Adams is pushing for the entire package to move as a complete entity. Her communications director, Sam Spencer, said different committees are taking up portions of the bill.

The House Veterans’ Affairs Health Subcommittee held a hearing last month on one of the bipartisan bills included in the Momnibus.

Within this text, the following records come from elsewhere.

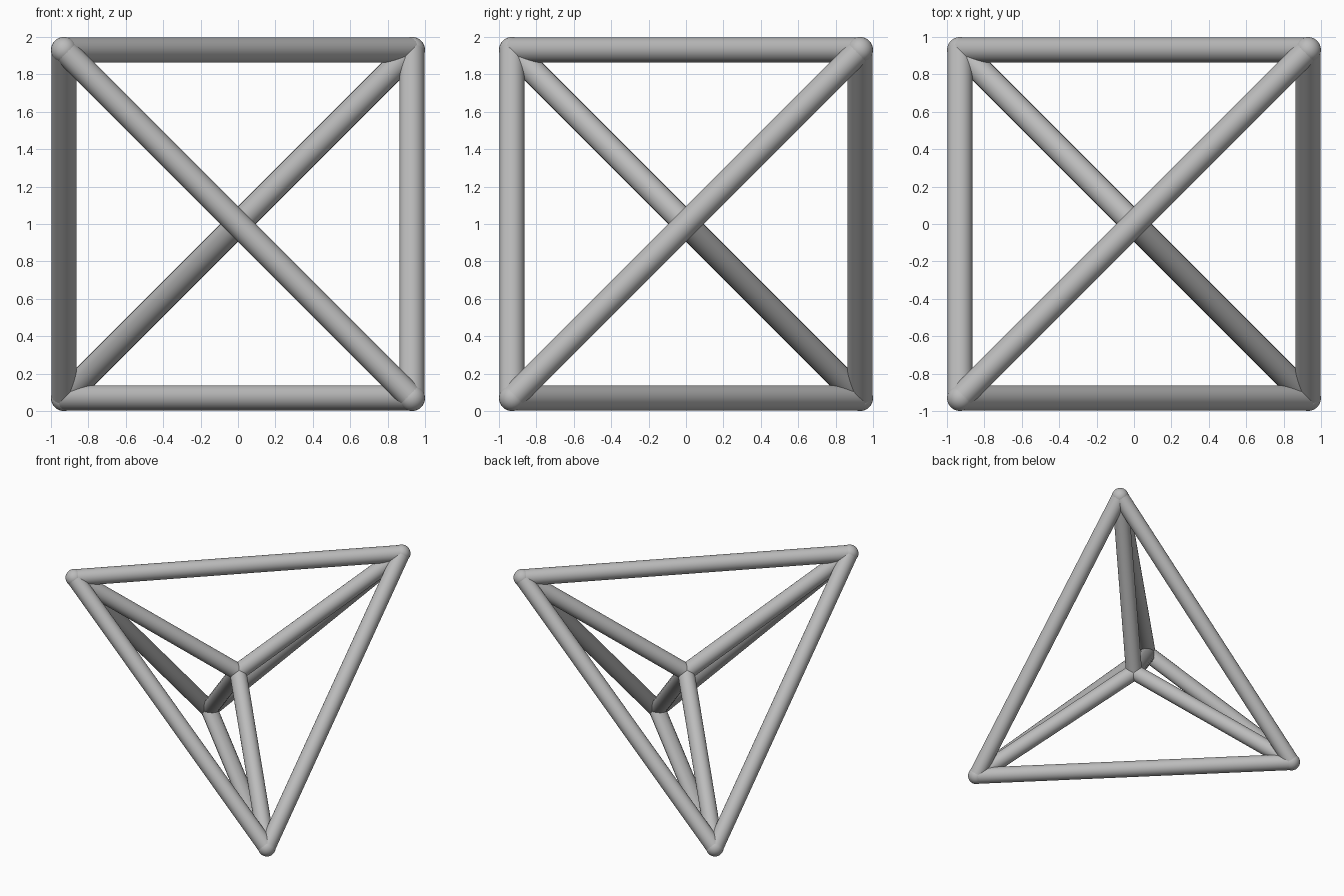
import bpy
import math
from itertools import combinations
from mathutils import Vector

cube = bpy.data.objects.get("Cube")
if cube:
    bpy.data.objects.remove(cube, do_unlink=True)

ROD = 0.067
BALL = 0.07
HALF = 1 - BALL

grey = bpy.data.materials.new("plain grey")
grey.use_nodes = True
colour = (0.5, 0.5, 0.5, 1)
grey.diffuse_color = colour
grey.node_tree.nodes["Principled BSDF"].inputs["Base Color"].default_value = colour


def finish(name):
    obj = bpy.context.object
    obj.name = name
    obj.data.materials.append(grey)
    bpy.ops.object.shade_smooth_by_angle(angle=math.radians(40))


def rod(name, a, b):
    bpy.ops.mesh.primitive_cylinder_add(
        vertices=24, radius=ROD, depth=(b - a).length, location=(a + b) / 2,
        rotation=(b - a).to_track_quat("Z", "Y").to_euler())
    finish(name)


def ball(name, centre, radius):
    bpy.ops.mesh.primitive_uv_sphere_add(
        segments=24, ring_count=16, radius=radius, location=centre)
    finish(name)


# Four alternate corners of a cube make the tetrahedron
middle = Vector((0, 0, 1))
corners = {
    "top_front": middle + HALF * Vector((-1, -1, 1)),
    "top_back": middle + HALF * Vector((1, 1, 1)),
    "bottom_front": middle + HALF * Vector((1, -1, -1)),
    "bottom_back": middle + HALF * Vector((-1, 1, -1)),
}

# Outer edges
for (name_a, a), (name_b, b) in combinations(corners.items(), 2):
    rod(f"edge_{name_a}_to_{name_b}", a, b)

# Corner joints and the spokes to the middle
for name, corner in corners.items():
    ball(f"joint_{name}", corner, BALL)
    rod(f"spoke_{name}", middle, corner)
ball("joint_middle", middle, ROD)
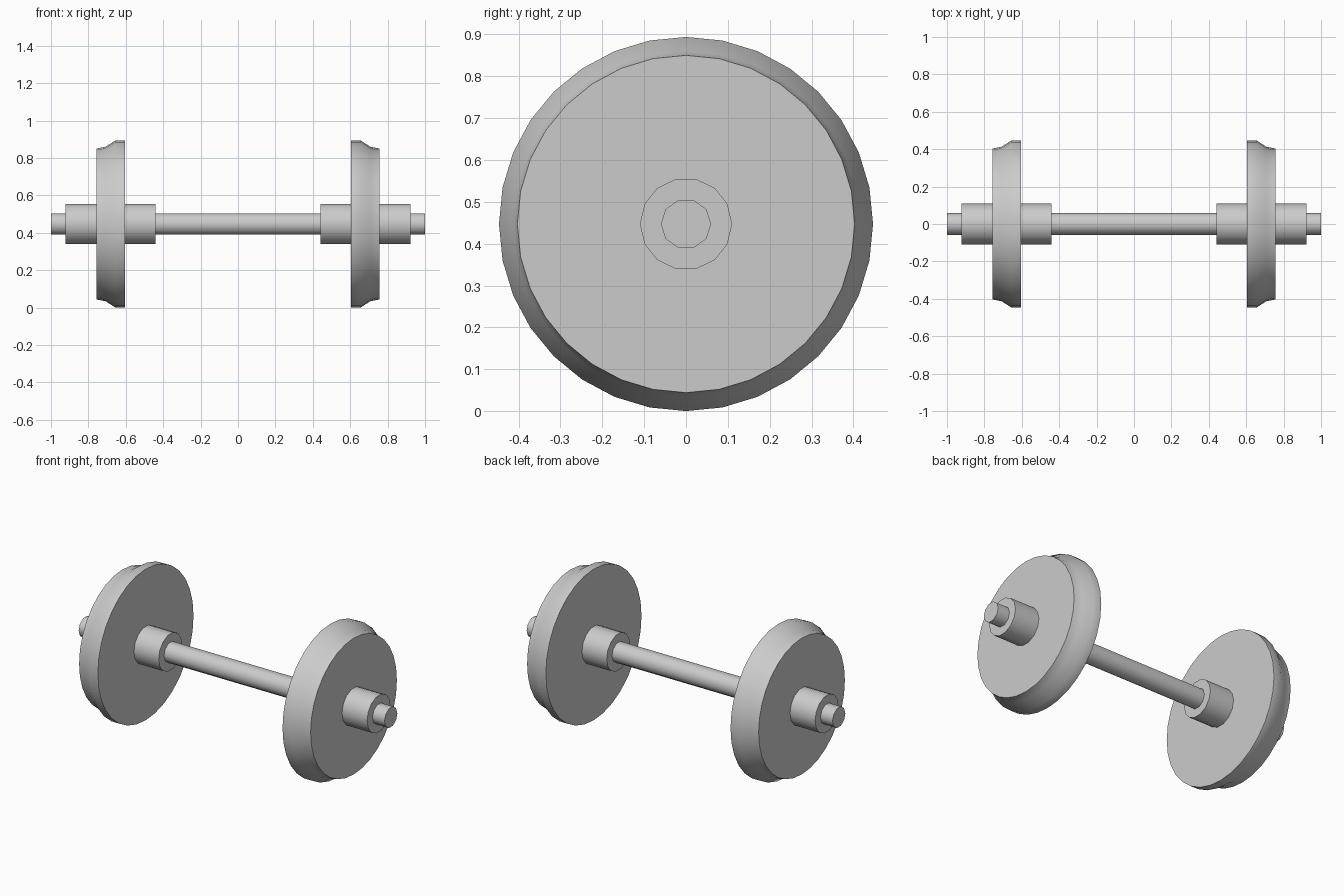
import bpy, bmesh, math

if "Cube" in bpy.data.objects:
    bpy.data.objects.remove(bpy.data.objects["Cube"])

CENTRE_Z = 0.447

steel = bpy.data.materials.new("grey steel")
steel.diffuse_color = (0.6, 0.6, 0.6, 1)
steel.use_nodes = True
steel.node_tree.nodes["Principled BSDF"].inputs["Base Color"].default_value = steel.diffuse_color


def lathe(name, profile, sides, side=1):
    """Turn a closed solid around the x axis from (x, radius) points."""
    bm = bmesh.new()
    rings = []
    for x, r in profile:
        rings.append([bm.verts.new((side * x,
                                    r * math.cos(2 * math.pi * i / sides),
                                    CENTRE_Z + r * math.sin(2 * math.pi * i / sides)))
                      for i in range(sides)])
    for a, b in zip(rings, rings[1:]):
        for i in range(sides):
            j = (i + 1) % sides
            bm.faces.new((a[i], a[j], b[j], b[i]))
    bm.faces.new(rings[0])
    bm.faces.new(rings[-1])
    bmesh.ops.recalc_face_normals(bm, faces=bm.faces)
    mesh = bpy.data.meshes.new(name)
    bm.to_mesh(mesh)
    bm.free()
    mesh.materials.append(steel)
    obj = bpy.data.objects.new(name, mesh)
    bpy.context.collection.objects.link(obj)
    bpy.ops.object.select_all(action='DESELECT')
    obj.select_set(True)
    bpy.context.view_layer.objects.active = obj
    bpy.ops.object.shade_smooth_by_angle(angle=math.radians(40))
    return obj


# Axle through both wheels
lathe("axle", [(-1, 0.06), (1, 0.06)], 10)

# Flanged wheel and hub on each side
wheel_profile = [(0.604, 0.447), (0.655, 0.447), (0.708, 0.413), (0.757, 0.403)]
for label, s in (("left", -1), ("right", 1)):
    lathe(label + "_wheel", wheel_profile, 32, s)
    lathe(label + "_hub", [(0.442, 0.11), (0.921, 0.11)], 14, s)
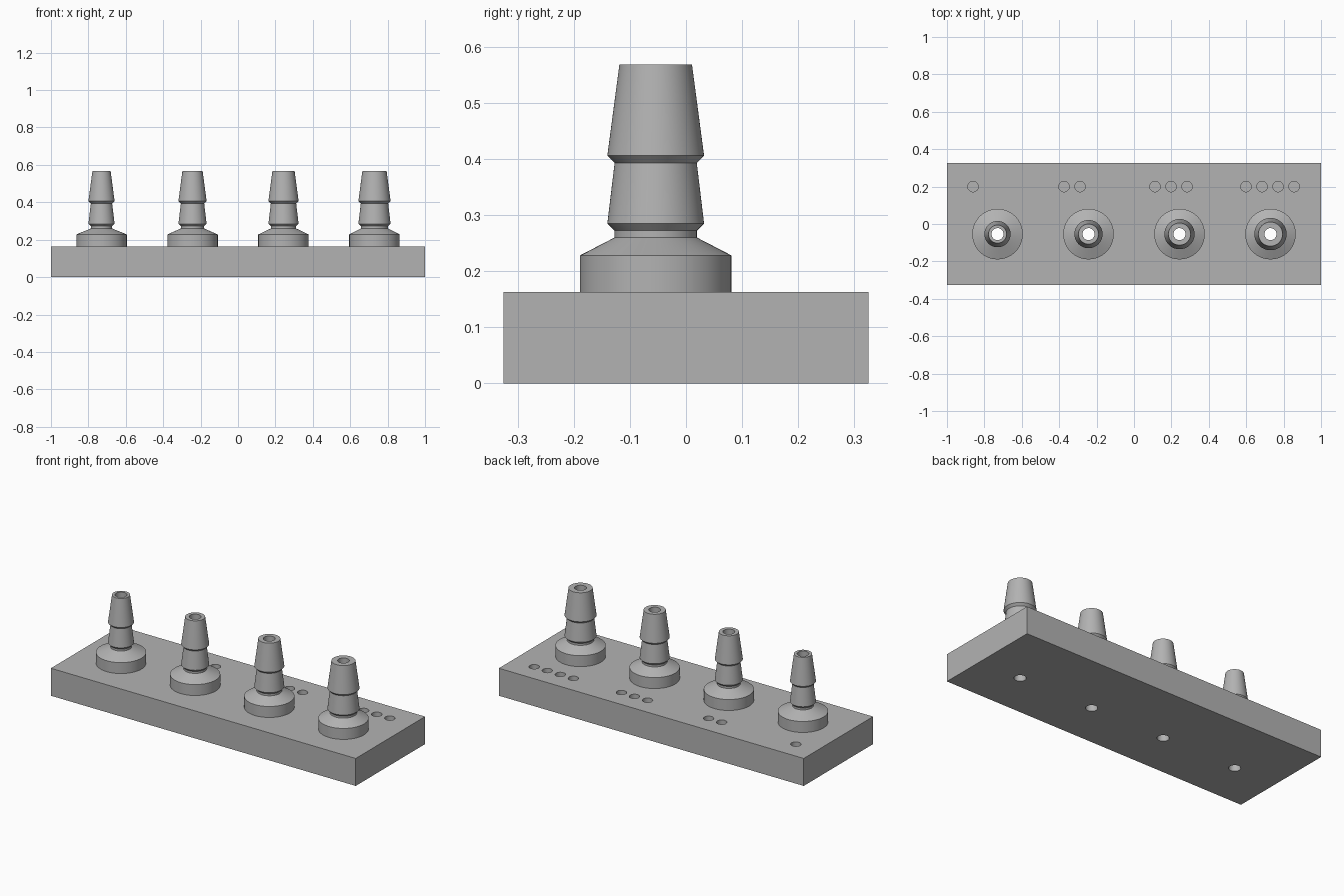
import bpy
import bmesh
from math import radians
from mathutils import Matrix, Vector

if "Cube" in bpy.data.objects:
    bpy.data.objects.remove(bpy.data.objects["Cube"], do_unlink=True)

BASE_TOP = 0.163
HALF_DEPTH = 0.325
ROW_Y = -0.054      # line of the fittings
DOT_Y = 0.2         # line of the counting dots
BORE = 0.032
SPACING = 0.4865
SEGMENTS = 64

gray = bpy.data.materials.new("plain gray")
gray.use_nodes = True
color = (0.45, 0.45, 0.45, 1)
gray.diffuse_color = color
gray.node_tree.nodes["Principled BSDF"].inputs["Base Color"].default_value = color


def make_object(name, bm):
    bmesh.ops.recalc_face_normals(bm, faces=bm.faces)
    mesh = bpy.data.meshes.new(name)
    bm.to_mesh(mesh)
    bm.free()
    mesh.materials.append(gray)
    obj = bpy.data.objects.new(name, mesh)
    bpy.context.collection.objects.link(obj)
    return obj


def activate(obj):
    bpy.ops.object.select_all(action="DESELECT")
    obj.select_set(True)
    bpy.context.view_layer.objects.active = obj


def add_cylinder(bm, x, y, z_low, z_high, radius):
    bmesh.ops.create_cone(
        bm, cap_ends=True, segments=SEGMENTS, radius1=radius, radius2=radius,
        depth=z_high - z_low, matrix=Matrix.Translation((x, y, (z_low + z_high) / 2)))


def lathe(name, profile, x, y):
    bm = bmesh.new()
    verts = [bm.verts.new((r, 0, z)) for r, z in profile]
    edges = [bm.edges.new(pair) for pair in zip(verts, verts[1:])]
    bmesh.ops.spin(bm, geom=verts + edges, cent=(0, 0, 0), axis=(0, 0, 1),
                   angle=radians(360), steps=SEGMENTS)
    bmesh.ops.remove_doubles(bm, verts=bm.verts, dist=1e-5)
    obj = make_object(name, bm)
    obj.location = (x, y, 0)
    activate(obj)
    bpy.ops.object.shade_smooth_by_angle(angle=radians(20))
    return obj


# Base block
bm = bmesh.new()
bmesh.ops.create_cube(bm, size=1)
bmesh.ops.scale(bm, vec=Vector((2, 2 * HALF_DEPTH, BASE_TOP)), verts=bm.verts)
bmesh.ops.translate(bm, vec=(0, 0, BASE_TOP / 2), verts=bm.verts)
base = make_object("base_block", bm)

# Hose fittings, each one slightly wider, with one more counting dot
cutter_bm = bmesh.new()
for i in range(4):
    x = (i - 1.5) * SPACING
    barb = 0.070 + 0.0054 * i
    neck = barb - 0.013
    tip = barb - 0.0215
    lathe(f"hose_fitting_{i + 1}", [
        (0.135, BASE_TOP), (0.135, 0.228), (neck, 0.26), (neck, 0.272),
        (barb, 0.285), (neck, 0.393), (barb, 0.406), (tip, 0.568),
        (BORE, 0.568), (BORE, BASE_TOP)], x, ROW_Y)
    add_cylinder(cutter_bm, x, ROW_Y, -0.05, BASE_TOP + 0.05, BORE)
    for dot in range(i + 1):
        add_cylinder(cutter_bm, x - 0.131 + 0.0857 * dot, DOT_Y,
                     BASE_TOP - 0.03, BASE_TOP + 0.05, 0.028)

# Cut the bores and dots out of the base
cutter = make_object("hole_cutter", cutter_bm)
cutter.hide_render = True
cut = base.modifiers.new("holes", "BOOLEAN")
cut.operation = "DIFFERENCE"
cut.solver = "EXACT"
cut.object = cutter
activate(base)
bpy.ops.object.modifier_apply(modifier=cut.name)
bpy.data.objects.remove(cutter, do_unlink=True)
bpy.ops.object.shade_smooth_by_angle(angle=radians(20))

The bill from Black Maternal Health Caucus co-chair Lauren Underwood, D-Ill., would improve care coordination for pregnant and postpartum veterans.

“We’re working to get more individual bills onto the respective Committee and Subcommittee calendars for markups,” said the aide.

A senior House Democratic aide who was not authorized to speak for attribution echoed that the committees are still working on the package, and the timeline is fluid.

The Black Maternal Health Caucus is planning an additional announcement pegged to Mother’s Day on Sunday to raise awareness for the issue.

Speaker Nancy Pelosi has endorsed the Momnibus, and Senate Majority Leader Charles E. Schumer also has called for addressing racial maternal health inequities.

Majority Leader Steny H. Hoyer, a member of the Black Maternal Health Caucus, called the Momnibus “critical” during a maternal health roundtable he hosted April 26.

Efforts to address maternal disparities are bipartisan.

Rep. Jaime Herrera Beutler R-Wash., a co-founder of the Maternity Care Caucus and author of a 2018 law to prevent maternal deaths, is also looking for solutions.

She is pushing for a bipartisan bill to improve obstetric care in rural and remote areas. She is planning to reintroduce a bill that would provide grants for supporting midwifery education that would in part prioritize increasing racial and ethnic minority representation.

Herrera Beutler and Underwood both sit on the House Appropriations Committee, which looked into the maternal crisis in March.

Underwood, although she is not on the Labor-HHS-Education Subcommittee, has said she will fight to increase funding for maternal and child services block grants, maternal health research at the National Institutes of Health and Maternal Mortality Review Committees.

White House steps

The White House also is focusing on policy efforts that could curb maternal deaths.

Black Maternal Health Week in mid-April was honored by its first-ever White House proclamation. That week, Harris — who has a long-standing interest in the issue — hosted a roundtable with domestic policy adviser Susan Rice on Black maternal health, where she emphasized a whole-of-government approach.

An aide to Harris reiterated the vice president’s record and continued focus on the issue.

“The Vice President believes that systemic racism and implicit bias, not only in the health care system, but broadly as we look at other social determinants like transportation, environment, housing, education, all contribute to a maternal mortality rate that is 2-3 times higher for black mothers than white mothers,” the official said in an email.

The White House fiscal 2022 budget request asks for $200 million to expand maternal care, decrease implicit bias and fund Maternal Mortality Review Committees, which review local death data up to one year postpartum to help the CDC make recommendations.

In April, the Department of Health and Human Services opened applications for a $12 million grant that would improve maternal care in rural communities.

Medicaid covers about 20 percent of women of reproductive age, according to the Centers for Medicare and Medicaid Services, so its policies can make a difference.

In mid-April, HHS approved the first waiver that would extend postpartum Medicaid coverage beyond 60 days up to 12 months in Illinois. Since then, Georgia and Missouri had similar waivers approved.

On April 27, 15 health organizations wrote to CMS Acting Administrator Elizabeth Richter, asking her to work with additional states to apply for the postpartum waiver and to issue guidance to states on how to take advantage of the new policy.

HHS Secretary Xavier Becerra has said several states already expressed interest.

“We want states to join in. We want them to come on board,” he said at a recent HHS event. “I hope that we begin to see states not only express interest but also submit their proposal on how to do this.”